tags:

Login to comment/vote.


 +4 
submitted by jkan(23),
unscramble the site ⋅ remove ads ⋅ become a member ($39/month)

-cptpeedi si wol wiht ousoegnex lisi.unn etdcepi-p( mead as a cydprbuot fo nnlisiu podtcriuon ni eth eyeddo tpebr)a +siivst hihg liiwousnn+l e-etpdi=pc usxegnoeo linunsi aesu.b nI a &ligd-ch;t utcsaofiit by yxrop

sunshinesweetheart  ugh, I feel like a child could misuse their insulin by accident without proper supervision. Totally thought she had T1DM and not enough guidance on how to use the meds. annoying +3  
peqmd  I couldn't rule out if the child was trying to get swole and had a shady dealer. +3  
alwaysdivs94  Sorry, where doesn't it talk about insulin abuse in the question? I thought she was administered for an acute exacerbation of heart failure? +  



 +2 
submitted by groovygrinch(22),

For those who were wondering like me, they gave the Beta-hydroxybutyrate (a ketone body) levels in order to rule out DKA (diabetic ketoacidosis) in a type 1 diabetics and which would otherwise not be distinguishable based only on C-peptide and insulin levels

therealslimshady  Regardless of the ketones, DKA is not likely anyway, since you'd see hyperglycemia in it, but this patient has hypoglycemia +  



 +1 
submitted by hyoid(40),
unscramble the site ⋅ remove ads ⋅ become a member ($39/month)

nCa nseooem ipnelax shti nI–o–e 'tndid lleray nowk thwa ot aekm fo the alb ulvesa. raCeyll seh was aikngt oto mhcu n,lsniiu ubt ohw can uoy nteafidritefe taisutcoif dersdroi mrof a ptey 1 cdatibei how kstae too muhc of erith lnnusii ods?e

m-ice  I think the trick here is that they don't mention that the daughter has a history of Type 1 DM, so she has no reason to be taking insulin at all. She's definitely receiving insulin, but we don't have any history implying she's a type 1 diabetic.
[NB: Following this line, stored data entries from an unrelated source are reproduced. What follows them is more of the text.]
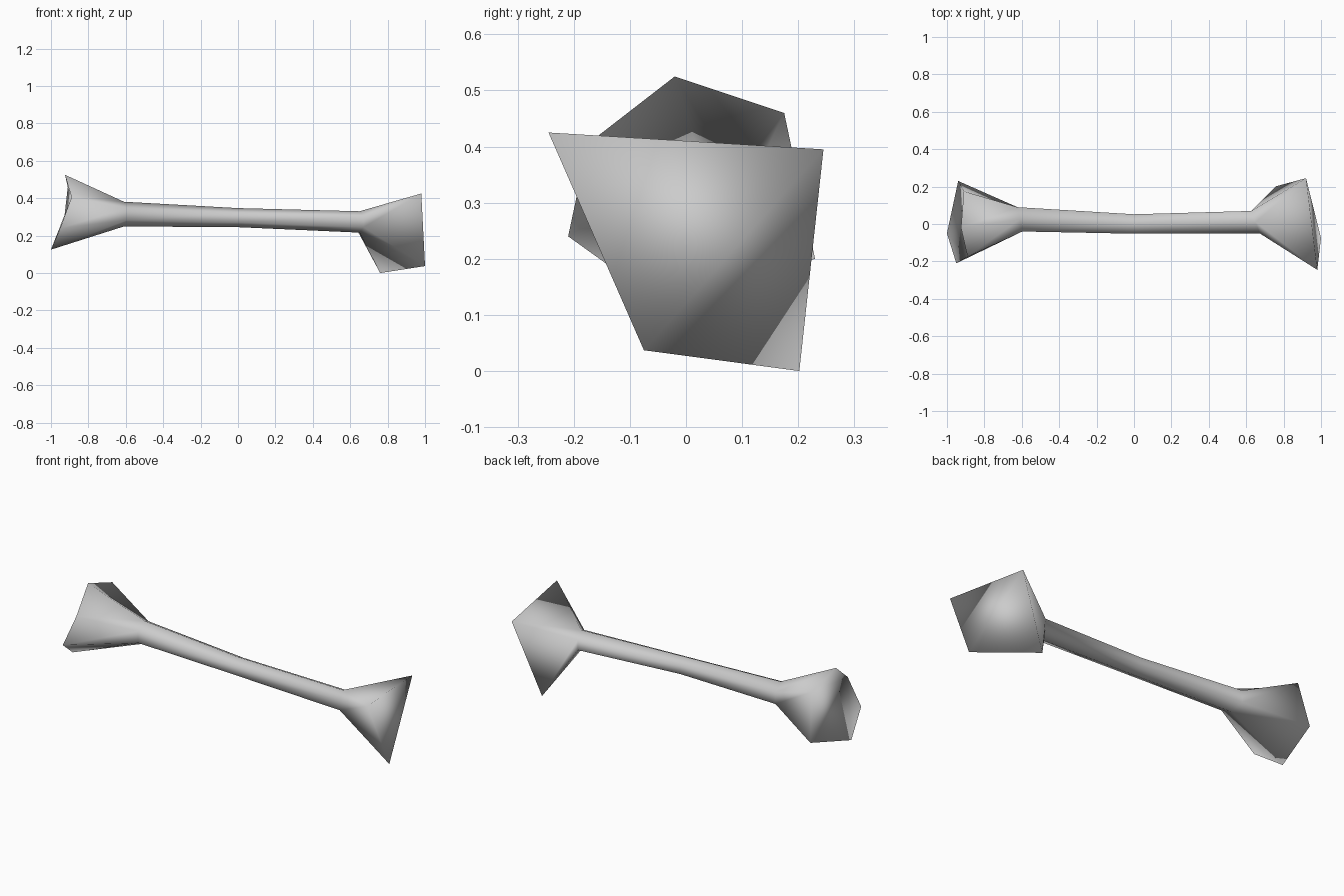
import bpy, bmesh
from math import sin, cos, pi

cube = bpy.data.objects.get("Cube")
if cube:
    bpy.data.objects.remove(cube, do_unlink=True)

SIDES = 6


def shaft_ring(x, y, z, ry, rz, lean=0.0):
    """Hexagonal section, starting at the top and turning toward +y."""
    ring = []
    for i in range(SIDES):
        a = 2 * pi * i / SIDES
        ring.append((x + lean * sin(a), y + ry * sin(a), z + rz * cos(a)))
    return ring


# Flared end on the -x side: six corners
flare_a = [(-0.925, -0.02, 0.525), (-0.91, 0.175, 0.46), (-0.94, 0.23, 0.20),
           (-1.0, -0.05, 0.125), (-0.95, -0.21, 0.24), (-0.89, -0.175, 0.405)]

# Flared end on the +x side: four corners, two shared by neighbouring sides
front_top, back_top = (0.98, -0.245, 0.425), (0.92, 0.245, 0.395)
back_low, front_low = (0.76, 0.202, 0.0), (1.0, -0.075, 0.037)
flare_b = [front_top, back_top, back_low, back_low, front_low, front_top]

sections = [
    flare_a,
    shaft_ring(-0.61, 0.025, 0.315, 0.075, 0.066, -0.015),
    shaft_ring(0.0, 0.0, 0.296, 0.06, 0.051),
    shaft_ring(0.65, 0.01, 0.273, 0.069, 0.057, -0.025),
    flare_b,
]

bm = bmesh.new()
made = {}


def vert(co):
    if co not in made:
        made[co] = bm.verts.new(co)
    return made[co]


rings = [[vert(co) for co in section] for section in sections]


def add_face(corners):
    unique = list(dict.fromkeys(corners))
    if len(unique) > 2:
        bm.faces.new(unique)


# Skin between neighbouring sections
for r, s in zip(rings, rings[1:]):
    for i in range(SIDES):
        j = (i + 1) % SIDES
        add_face([r[i], r[j], s[j], s[i]])

# End caps
first = rings[0]
for i in range(SIDES - 2):
    add_face([first[5], first[i], first[i + 1]])
a, b, c, d = (made[p] for p in (front_top, back_top, back_low, front_low))
add_face([a, b, d])
add_face([b, c, d])

bmesh.ops.recalc_face_normals(bm, faces=bm.faces[:])
for f in bm.faces:
    f.smooth = True

mesh = bpy.data.meshes.new("bone")
bm.to_mesh(mesh)
bm.free()

# Plain grey colour
grey = bpy.data.materials.new("light_grey")
grey.use_nodes = True
colour = (0.6, 0.6, 0.6, 1.0)
grey.diffuse_color = colour
grey.node_tree.nodes["Principled BSDF"].inputs["Base Color"].default_value = colour
mesh.materials.append(grey)

bone = bpy.data.objects.new("bone", mesh)
bpy.context.collection.objects.link(bone)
That, combined with the fact that there have been multiple episodes like this one, favors that the mother is giving the daughter insulin when she doesn't need it. +19  
sajaqua1  C-peptide is produce by endogenous insulin, but is not part of exogenous insulin. She has elevated insulin, with low C-peptide, so she is receiving too much exogenous insulin. A history of recurrent episodes this year implies a behavioral issue; Factitious disorder imposed on another (also called Munchausen syndrome by proxy). +8